[Exercise materials]:
• • • •

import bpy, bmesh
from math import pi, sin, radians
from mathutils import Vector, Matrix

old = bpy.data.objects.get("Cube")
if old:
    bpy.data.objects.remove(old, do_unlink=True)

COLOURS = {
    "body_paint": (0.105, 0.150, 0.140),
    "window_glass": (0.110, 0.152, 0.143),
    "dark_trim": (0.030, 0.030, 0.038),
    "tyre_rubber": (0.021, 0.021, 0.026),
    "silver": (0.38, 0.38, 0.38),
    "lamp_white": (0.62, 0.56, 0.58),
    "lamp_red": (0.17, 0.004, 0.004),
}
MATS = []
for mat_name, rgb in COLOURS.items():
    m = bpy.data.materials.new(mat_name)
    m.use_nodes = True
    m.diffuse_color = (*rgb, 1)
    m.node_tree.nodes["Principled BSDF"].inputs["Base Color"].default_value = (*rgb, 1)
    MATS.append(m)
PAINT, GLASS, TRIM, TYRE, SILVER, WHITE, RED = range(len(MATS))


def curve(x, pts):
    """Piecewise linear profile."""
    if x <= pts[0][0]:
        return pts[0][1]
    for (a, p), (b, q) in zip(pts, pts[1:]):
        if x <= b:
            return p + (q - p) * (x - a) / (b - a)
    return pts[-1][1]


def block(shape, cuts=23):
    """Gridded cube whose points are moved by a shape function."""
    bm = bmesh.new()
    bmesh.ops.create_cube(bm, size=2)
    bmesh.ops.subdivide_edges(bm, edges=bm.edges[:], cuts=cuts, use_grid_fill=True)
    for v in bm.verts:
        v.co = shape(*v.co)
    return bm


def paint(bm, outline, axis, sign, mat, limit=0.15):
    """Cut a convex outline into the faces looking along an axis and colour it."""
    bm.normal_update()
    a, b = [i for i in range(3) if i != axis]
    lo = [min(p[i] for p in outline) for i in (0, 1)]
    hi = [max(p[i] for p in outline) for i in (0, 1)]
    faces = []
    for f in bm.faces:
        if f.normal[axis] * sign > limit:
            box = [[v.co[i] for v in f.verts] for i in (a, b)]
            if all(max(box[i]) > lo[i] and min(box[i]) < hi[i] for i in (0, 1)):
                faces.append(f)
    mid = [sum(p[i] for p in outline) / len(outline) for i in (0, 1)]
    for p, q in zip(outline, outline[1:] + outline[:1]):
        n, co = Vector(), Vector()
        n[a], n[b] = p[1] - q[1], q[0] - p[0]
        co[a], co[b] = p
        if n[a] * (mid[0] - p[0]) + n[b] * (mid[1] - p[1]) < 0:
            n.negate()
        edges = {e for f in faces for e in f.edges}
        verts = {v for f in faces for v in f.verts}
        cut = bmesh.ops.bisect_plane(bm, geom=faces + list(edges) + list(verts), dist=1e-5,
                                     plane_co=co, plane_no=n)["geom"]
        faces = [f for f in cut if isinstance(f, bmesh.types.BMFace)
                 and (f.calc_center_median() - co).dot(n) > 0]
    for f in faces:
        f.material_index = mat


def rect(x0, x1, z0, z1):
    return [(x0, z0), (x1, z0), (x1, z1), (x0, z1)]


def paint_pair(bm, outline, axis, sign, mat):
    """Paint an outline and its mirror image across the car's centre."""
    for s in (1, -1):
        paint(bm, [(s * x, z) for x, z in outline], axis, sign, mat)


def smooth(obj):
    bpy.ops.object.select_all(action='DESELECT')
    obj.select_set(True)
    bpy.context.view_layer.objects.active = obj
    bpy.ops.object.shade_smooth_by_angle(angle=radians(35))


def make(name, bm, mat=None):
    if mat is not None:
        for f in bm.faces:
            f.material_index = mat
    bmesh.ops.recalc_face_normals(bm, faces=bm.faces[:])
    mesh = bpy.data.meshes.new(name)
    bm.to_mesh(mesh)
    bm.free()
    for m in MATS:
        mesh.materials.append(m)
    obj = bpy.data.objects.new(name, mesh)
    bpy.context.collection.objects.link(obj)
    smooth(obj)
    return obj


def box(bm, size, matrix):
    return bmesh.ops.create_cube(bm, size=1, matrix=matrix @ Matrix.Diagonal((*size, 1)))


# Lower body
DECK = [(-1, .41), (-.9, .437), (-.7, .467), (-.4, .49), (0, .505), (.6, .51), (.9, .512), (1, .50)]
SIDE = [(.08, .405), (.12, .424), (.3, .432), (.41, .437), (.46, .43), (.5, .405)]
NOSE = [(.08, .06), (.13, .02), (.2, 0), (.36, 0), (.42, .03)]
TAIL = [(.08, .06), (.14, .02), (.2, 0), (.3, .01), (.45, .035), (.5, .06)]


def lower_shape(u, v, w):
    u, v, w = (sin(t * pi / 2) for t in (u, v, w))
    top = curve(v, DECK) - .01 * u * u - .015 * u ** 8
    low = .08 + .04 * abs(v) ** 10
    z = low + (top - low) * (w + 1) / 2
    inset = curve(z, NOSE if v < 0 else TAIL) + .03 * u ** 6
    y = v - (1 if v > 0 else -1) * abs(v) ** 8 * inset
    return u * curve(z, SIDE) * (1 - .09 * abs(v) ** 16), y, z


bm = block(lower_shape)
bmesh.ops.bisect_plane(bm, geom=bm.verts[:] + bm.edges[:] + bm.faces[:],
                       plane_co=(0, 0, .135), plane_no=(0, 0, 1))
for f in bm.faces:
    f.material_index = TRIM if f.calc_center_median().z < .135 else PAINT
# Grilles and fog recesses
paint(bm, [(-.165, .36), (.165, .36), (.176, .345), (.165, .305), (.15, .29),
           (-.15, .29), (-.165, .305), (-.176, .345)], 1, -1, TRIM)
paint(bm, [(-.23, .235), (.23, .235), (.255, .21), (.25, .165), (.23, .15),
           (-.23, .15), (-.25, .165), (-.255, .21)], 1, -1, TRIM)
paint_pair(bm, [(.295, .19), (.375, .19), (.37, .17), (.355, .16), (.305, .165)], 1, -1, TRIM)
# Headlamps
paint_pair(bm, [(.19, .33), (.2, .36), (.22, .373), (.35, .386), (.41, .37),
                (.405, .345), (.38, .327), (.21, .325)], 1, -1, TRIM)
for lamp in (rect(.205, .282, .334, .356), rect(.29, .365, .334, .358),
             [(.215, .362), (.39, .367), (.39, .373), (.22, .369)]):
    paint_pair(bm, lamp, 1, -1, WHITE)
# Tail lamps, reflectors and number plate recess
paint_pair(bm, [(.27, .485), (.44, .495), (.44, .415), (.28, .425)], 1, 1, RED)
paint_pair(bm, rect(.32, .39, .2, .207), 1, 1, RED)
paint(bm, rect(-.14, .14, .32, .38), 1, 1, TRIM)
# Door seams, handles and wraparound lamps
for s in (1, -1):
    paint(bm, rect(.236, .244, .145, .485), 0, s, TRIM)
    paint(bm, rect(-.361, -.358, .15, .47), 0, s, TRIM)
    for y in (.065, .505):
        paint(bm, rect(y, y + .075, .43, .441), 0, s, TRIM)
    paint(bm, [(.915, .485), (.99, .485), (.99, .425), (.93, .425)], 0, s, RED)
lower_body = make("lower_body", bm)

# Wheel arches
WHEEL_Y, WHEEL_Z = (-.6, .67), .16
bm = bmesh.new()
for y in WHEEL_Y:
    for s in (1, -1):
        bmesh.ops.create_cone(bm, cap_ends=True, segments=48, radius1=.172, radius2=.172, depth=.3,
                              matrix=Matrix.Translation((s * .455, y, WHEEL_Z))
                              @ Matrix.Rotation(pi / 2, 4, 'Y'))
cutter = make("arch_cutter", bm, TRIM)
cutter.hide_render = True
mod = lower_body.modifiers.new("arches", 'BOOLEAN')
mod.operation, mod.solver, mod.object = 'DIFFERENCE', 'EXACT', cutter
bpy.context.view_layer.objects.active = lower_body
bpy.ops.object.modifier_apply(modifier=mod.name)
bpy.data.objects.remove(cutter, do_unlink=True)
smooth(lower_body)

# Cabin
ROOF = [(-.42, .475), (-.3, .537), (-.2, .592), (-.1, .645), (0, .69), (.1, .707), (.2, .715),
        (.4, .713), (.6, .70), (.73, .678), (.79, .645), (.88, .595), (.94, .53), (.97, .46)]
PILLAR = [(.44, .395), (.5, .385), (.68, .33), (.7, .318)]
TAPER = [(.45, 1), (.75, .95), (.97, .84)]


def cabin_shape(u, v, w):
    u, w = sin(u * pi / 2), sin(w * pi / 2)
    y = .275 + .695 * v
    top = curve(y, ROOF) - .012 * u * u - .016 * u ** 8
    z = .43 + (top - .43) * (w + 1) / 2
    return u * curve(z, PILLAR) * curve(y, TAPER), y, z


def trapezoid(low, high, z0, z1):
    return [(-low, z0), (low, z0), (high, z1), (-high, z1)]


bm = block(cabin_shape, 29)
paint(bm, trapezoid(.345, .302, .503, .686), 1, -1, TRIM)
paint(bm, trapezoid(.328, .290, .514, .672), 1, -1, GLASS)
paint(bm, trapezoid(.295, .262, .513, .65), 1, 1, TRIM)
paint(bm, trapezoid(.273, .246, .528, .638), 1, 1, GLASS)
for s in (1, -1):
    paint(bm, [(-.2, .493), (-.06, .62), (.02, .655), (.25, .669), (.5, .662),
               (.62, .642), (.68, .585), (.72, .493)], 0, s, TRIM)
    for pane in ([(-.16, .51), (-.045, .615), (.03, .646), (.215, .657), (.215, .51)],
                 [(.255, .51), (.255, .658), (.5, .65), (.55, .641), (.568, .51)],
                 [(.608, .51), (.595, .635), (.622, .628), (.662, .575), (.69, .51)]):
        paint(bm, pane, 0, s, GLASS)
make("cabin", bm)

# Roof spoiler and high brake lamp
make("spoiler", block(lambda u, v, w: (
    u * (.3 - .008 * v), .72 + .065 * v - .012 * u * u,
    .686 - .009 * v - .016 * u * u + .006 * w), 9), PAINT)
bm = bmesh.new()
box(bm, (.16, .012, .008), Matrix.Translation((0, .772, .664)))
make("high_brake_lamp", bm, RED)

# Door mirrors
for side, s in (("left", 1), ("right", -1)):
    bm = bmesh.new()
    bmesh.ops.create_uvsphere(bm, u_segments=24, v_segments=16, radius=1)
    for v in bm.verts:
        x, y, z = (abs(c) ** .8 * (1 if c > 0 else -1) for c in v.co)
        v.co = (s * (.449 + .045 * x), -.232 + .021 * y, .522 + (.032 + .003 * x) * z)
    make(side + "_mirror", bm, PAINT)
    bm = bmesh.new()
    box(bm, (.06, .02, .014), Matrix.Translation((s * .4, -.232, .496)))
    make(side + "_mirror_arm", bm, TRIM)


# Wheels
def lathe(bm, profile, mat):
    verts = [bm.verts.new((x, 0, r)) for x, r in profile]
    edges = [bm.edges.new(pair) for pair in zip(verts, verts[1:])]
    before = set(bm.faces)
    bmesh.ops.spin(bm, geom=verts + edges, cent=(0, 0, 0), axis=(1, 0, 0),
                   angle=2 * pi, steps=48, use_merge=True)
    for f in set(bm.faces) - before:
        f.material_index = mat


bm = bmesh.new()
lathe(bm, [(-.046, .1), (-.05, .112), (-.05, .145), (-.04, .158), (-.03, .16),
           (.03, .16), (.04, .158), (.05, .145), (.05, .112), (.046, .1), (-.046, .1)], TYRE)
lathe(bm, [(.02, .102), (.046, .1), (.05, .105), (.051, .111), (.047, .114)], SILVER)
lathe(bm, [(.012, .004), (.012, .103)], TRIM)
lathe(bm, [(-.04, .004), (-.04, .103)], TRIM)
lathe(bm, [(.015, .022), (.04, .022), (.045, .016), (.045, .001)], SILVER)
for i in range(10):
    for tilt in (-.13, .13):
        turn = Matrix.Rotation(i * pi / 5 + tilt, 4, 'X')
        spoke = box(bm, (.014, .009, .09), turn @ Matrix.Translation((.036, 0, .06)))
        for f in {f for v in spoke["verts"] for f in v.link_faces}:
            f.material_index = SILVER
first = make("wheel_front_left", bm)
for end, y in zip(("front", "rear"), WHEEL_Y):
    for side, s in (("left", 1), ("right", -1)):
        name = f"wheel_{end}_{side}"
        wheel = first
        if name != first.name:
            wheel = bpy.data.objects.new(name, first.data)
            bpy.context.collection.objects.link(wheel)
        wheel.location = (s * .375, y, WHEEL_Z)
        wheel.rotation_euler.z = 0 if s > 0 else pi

• • • •

[Your task]:
Wherever the string "make" appears in a line of the records, copy that line.

[Output below]:
def make(name, bm, mat=None):
lower_body = make("lower_body", bm)
cutter = make("arch_cutter", bm, TRIM)
make("cabin", bm)
make("spoiler", block(lambda u, v, w: (
make("high_brake_lamp", bm, RED)
    make(side + "_mirror", bm, PAINT)
    make(side + "_mirror_arm", bm, TRIM)
first = make("wheel_front_left", bm)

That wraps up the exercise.